[What is required] Please filter the listing for the string "return" and copy each matching line.

[Data under study]
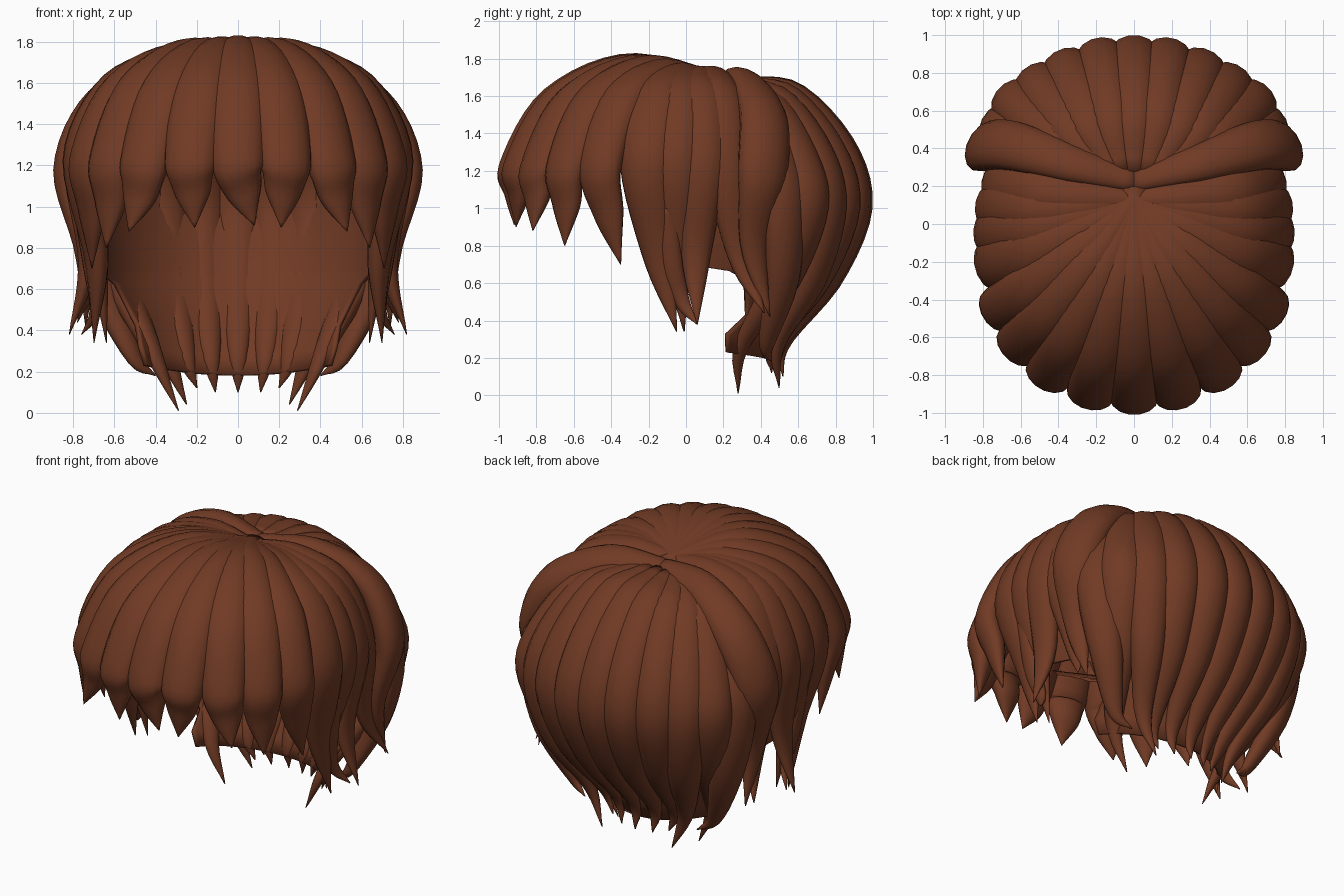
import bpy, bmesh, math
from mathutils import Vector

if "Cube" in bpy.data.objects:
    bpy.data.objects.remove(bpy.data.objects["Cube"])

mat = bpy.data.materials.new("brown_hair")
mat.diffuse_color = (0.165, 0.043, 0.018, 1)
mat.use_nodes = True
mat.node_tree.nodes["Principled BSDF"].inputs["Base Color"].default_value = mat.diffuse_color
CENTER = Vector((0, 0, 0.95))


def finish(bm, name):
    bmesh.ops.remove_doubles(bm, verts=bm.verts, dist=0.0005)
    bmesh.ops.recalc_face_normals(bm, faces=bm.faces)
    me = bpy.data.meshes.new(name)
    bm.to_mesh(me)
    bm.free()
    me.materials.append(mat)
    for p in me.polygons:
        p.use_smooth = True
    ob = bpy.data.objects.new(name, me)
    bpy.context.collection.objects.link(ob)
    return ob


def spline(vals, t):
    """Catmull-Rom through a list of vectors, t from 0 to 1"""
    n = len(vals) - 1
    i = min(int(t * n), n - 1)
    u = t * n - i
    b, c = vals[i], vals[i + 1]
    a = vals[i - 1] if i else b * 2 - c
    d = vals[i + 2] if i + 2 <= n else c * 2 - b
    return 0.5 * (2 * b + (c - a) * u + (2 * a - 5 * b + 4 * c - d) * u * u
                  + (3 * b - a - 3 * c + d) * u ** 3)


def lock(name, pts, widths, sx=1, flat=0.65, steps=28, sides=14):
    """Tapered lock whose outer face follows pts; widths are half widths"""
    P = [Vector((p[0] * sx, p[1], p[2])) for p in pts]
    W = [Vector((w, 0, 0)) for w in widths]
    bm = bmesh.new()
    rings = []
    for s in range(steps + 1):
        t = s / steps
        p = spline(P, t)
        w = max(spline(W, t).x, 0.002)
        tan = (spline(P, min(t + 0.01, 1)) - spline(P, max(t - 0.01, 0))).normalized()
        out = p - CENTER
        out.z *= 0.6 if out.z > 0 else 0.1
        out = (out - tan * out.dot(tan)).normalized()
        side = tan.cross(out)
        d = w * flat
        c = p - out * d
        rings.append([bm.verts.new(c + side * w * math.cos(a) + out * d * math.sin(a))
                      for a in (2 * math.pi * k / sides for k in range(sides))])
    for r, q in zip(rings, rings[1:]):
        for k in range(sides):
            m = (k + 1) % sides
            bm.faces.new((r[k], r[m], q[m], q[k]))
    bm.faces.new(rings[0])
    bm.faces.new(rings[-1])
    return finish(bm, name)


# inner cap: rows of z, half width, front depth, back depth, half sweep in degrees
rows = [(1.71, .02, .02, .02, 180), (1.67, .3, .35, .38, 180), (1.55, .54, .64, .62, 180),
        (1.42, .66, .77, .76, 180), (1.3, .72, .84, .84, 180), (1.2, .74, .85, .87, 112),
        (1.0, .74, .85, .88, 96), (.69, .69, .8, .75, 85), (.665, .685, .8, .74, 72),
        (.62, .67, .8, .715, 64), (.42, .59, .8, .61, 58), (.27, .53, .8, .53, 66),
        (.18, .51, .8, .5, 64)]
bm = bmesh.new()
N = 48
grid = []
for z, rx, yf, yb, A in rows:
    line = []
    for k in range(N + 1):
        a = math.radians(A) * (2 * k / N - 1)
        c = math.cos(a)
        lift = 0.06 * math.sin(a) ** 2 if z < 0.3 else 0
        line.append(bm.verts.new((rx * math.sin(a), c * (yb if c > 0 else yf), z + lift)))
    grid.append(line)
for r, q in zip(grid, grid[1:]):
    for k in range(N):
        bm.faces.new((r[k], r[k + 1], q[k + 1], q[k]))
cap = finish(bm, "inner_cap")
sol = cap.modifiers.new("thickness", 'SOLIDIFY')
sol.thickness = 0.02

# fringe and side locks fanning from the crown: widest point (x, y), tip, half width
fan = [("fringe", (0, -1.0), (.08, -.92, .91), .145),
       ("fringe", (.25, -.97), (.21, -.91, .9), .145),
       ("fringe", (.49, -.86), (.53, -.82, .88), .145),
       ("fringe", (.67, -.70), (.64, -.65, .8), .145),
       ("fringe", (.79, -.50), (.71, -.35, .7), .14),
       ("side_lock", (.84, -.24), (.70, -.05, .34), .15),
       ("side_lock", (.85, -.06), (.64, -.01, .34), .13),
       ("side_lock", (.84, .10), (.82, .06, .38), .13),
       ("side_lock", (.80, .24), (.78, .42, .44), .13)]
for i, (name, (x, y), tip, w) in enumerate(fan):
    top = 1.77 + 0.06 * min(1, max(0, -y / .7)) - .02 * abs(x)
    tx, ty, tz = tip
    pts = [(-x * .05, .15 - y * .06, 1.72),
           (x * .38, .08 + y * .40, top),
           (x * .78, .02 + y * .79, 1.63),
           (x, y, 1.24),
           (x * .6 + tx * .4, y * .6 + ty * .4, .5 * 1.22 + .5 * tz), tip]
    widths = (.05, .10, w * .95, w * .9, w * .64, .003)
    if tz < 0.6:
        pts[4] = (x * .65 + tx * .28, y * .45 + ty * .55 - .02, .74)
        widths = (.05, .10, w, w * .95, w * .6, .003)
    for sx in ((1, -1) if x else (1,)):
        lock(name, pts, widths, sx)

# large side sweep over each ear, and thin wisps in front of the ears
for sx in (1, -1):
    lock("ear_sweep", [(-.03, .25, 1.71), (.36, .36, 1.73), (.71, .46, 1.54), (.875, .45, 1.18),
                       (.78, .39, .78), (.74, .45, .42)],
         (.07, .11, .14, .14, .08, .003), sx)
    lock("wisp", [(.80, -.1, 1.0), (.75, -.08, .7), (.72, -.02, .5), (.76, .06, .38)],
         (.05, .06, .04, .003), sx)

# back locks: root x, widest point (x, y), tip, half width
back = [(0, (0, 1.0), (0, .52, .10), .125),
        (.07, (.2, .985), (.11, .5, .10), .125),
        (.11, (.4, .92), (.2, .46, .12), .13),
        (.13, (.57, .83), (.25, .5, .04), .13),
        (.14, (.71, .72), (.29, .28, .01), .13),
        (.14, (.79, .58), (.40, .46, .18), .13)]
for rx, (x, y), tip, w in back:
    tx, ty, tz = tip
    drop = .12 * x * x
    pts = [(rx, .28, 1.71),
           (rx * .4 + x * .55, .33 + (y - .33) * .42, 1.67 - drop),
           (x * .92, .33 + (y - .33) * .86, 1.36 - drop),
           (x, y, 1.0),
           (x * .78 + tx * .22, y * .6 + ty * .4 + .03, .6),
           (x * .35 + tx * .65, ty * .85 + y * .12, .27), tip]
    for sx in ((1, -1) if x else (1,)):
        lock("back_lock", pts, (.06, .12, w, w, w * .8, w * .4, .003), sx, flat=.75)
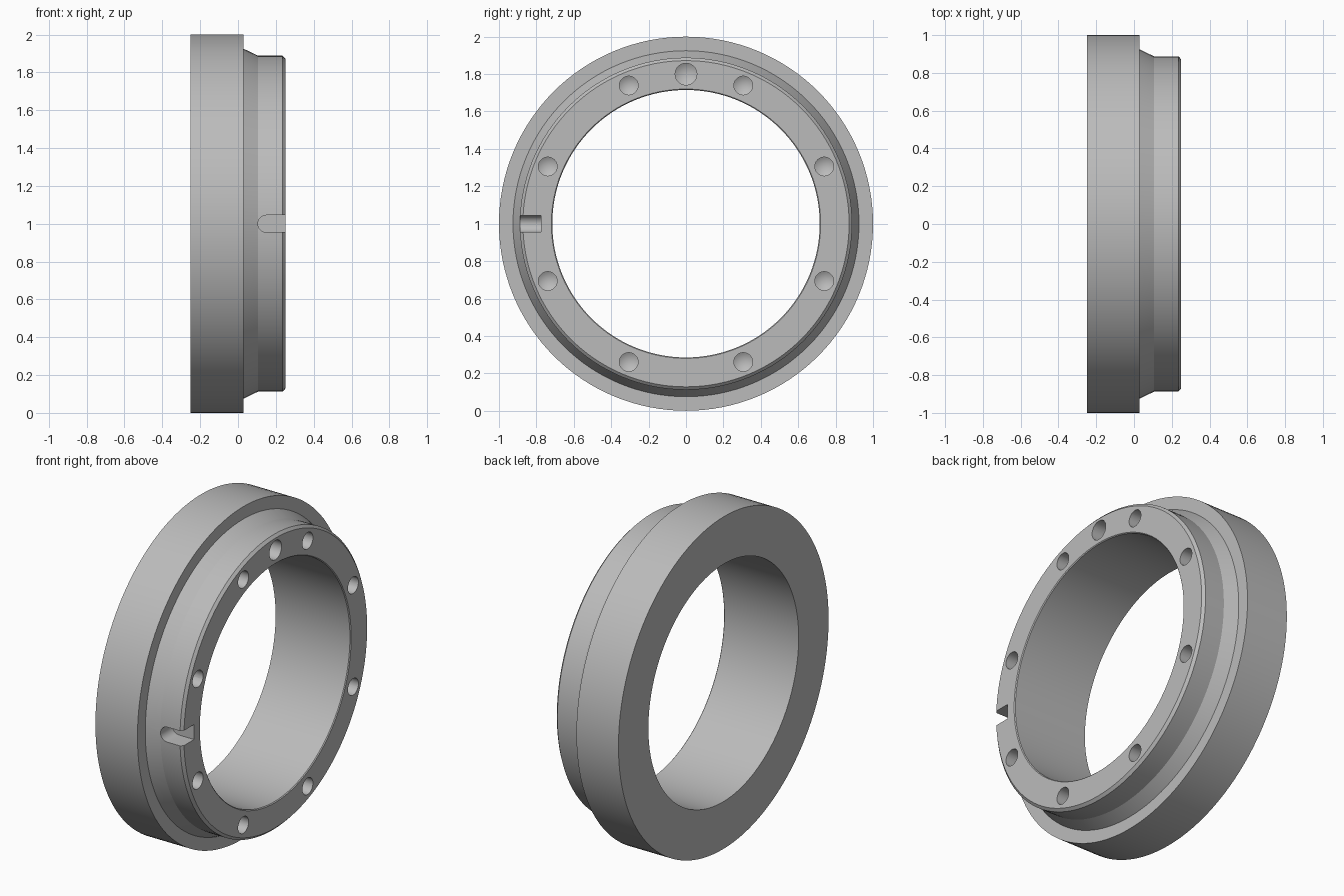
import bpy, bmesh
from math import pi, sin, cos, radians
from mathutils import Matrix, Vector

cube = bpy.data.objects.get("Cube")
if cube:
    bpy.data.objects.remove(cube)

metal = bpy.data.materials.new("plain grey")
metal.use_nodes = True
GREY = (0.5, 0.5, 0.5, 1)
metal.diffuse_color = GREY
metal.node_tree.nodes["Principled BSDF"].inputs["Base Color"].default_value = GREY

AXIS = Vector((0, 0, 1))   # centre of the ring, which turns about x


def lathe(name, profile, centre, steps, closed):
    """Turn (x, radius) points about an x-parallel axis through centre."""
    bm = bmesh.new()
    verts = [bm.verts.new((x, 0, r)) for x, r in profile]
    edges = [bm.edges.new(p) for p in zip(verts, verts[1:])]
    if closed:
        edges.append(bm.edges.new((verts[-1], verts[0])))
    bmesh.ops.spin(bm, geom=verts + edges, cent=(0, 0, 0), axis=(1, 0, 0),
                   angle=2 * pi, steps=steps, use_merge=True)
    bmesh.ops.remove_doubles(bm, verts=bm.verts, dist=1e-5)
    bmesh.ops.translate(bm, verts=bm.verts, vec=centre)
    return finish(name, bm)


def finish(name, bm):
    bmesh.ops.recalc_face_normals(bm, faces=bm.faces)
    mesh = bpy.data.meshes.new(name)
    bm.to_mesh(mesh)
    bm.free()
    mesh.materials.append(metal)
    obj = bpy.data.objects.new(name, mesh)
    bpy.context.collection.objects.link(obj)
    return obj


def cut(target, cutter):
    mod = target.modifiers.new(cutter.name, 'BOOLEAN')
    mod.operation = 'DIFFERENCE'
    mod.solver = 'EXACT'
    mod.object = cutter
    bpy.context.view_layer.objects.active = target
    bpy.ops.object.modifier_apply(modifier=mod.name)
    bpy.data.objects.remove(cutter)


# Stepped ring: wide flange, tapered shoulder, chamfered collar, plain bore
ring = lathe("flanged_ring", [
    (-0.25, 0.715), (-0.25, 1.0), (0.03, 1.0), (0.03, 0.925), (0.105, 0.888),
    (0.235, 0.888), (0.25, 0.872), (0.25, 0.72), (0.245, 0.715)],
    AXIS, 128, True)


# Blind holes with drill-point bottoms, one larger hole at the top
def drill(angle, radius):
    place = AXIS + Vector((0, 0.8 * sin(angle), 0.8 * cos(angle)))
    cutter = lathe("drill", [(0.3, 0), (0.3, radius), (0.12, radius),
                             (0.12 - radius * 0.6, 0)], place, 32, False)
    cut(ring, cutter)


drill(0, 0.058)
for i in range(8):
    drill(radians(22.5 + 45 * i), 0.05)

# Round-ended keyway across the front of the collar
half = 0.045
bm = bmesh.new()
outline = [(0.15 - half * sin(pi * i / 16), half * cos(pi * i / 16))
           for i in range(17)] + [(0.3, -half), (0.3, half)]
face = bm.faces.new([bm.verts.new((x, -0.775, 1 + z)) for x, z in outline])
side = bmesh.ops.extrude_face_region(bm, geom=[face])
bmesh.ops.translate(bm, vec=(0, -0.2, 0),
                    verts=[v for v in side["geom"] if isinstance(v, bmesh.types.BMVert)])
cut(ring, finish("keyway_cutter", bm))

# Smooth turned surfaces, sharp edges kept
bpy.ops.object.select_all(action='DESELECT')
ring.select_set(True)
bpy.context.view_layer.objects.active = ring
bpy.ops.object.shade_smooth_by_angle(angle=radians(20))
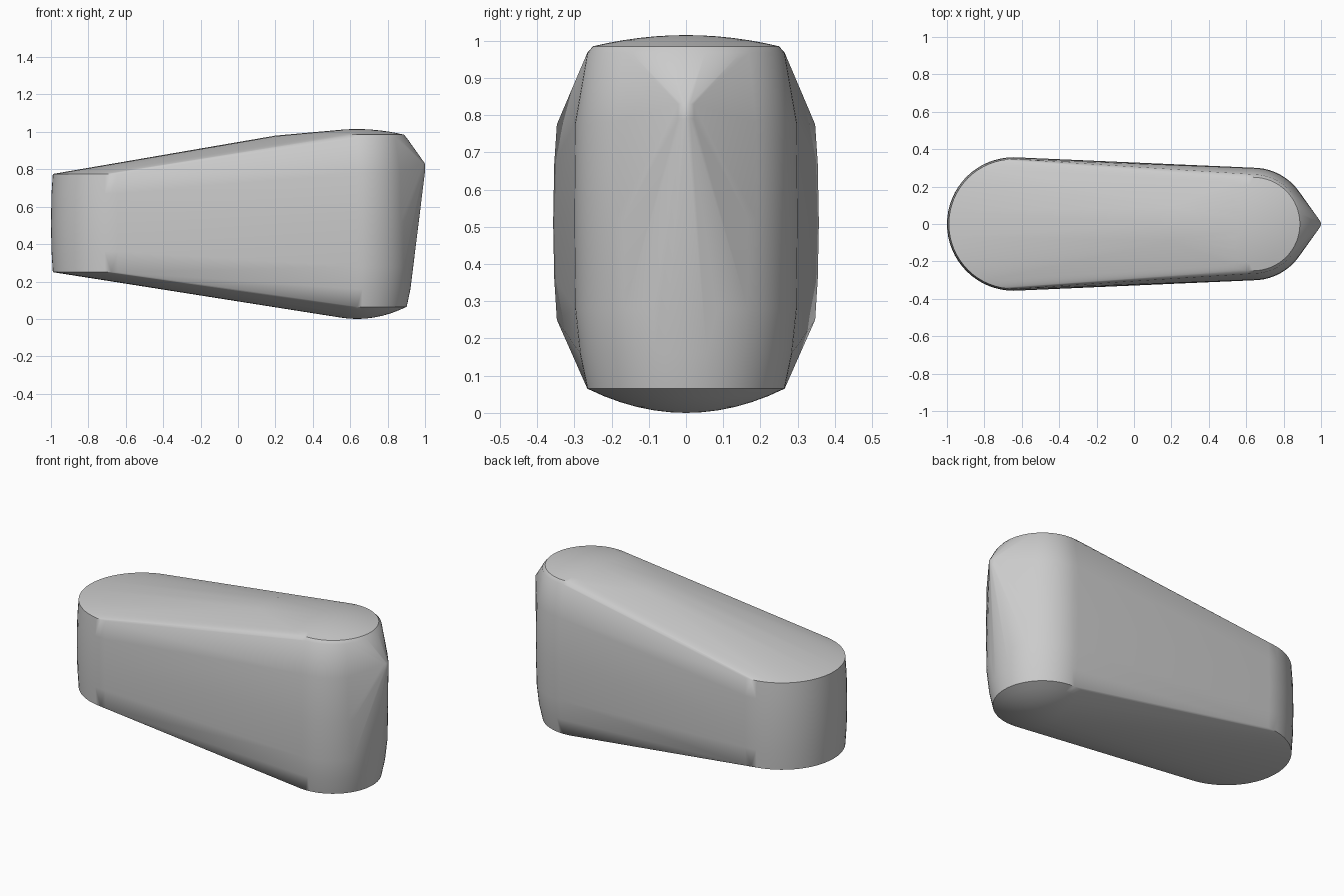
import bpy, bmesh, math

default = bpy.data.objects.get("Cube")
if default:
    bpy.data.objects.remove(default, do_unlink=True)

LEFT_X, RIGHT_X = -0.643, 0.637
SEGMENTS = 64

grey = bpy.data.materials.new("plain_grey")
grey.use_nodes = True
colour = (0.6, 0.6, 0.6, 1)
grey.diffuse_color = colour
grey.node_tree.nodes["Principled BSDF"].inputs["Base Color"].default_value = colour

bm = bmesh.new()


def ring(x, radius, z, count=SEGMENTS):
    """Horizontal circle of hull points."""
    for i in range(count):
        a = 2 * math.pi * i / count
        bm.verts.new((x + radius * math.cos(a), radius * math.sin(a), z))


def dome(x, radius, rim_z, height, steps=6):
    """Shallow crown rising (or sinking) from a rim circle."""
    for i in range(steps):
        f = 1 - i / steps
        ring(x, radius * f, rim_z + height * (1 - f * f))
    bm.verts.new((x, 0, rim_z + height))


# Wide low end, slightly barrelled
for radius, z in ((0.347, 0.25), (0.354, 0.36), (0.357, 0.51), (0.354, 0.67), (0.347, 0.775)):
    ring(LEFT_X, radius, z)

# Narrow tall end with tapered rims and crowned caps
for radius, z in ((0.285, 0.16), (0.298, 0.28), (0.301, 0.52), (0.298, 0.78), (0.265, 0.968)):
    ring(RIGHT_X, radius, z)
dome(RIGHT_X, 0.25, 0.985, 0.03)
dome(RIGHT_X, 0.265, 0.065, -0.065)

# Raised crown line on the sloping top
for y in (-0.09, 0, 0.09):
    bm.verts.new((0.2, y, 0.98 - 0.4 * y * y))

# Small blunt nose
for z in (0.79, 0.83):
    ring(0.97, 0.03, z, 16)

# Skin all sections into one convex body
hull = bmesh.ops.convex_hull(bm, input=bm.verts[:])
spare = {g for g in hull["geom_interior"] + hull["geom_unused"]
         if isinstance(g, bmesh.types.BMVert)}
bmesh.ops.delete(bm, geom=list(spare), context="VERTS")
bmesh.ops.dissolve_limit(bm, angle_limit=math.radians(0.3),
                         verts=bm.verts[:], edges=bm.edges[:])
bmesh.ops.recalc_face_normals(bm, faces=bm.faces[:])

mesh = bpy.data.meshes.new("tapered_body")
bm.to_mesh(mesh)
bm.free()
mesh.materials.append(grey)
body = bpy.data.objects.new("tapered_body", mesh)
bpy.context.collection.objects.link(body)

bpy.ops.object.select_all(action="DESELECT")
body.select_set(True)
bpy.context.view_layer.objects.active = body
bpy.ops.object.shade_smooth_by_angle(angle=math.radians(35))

[Task solution]
    return ob
    return 0.5 * (2 * b + (c - a) * u + (2 * a - 5 * b + 4 * c - d) * u * u
    return finish(bm, name)
    return finish(name, bm)
    return obj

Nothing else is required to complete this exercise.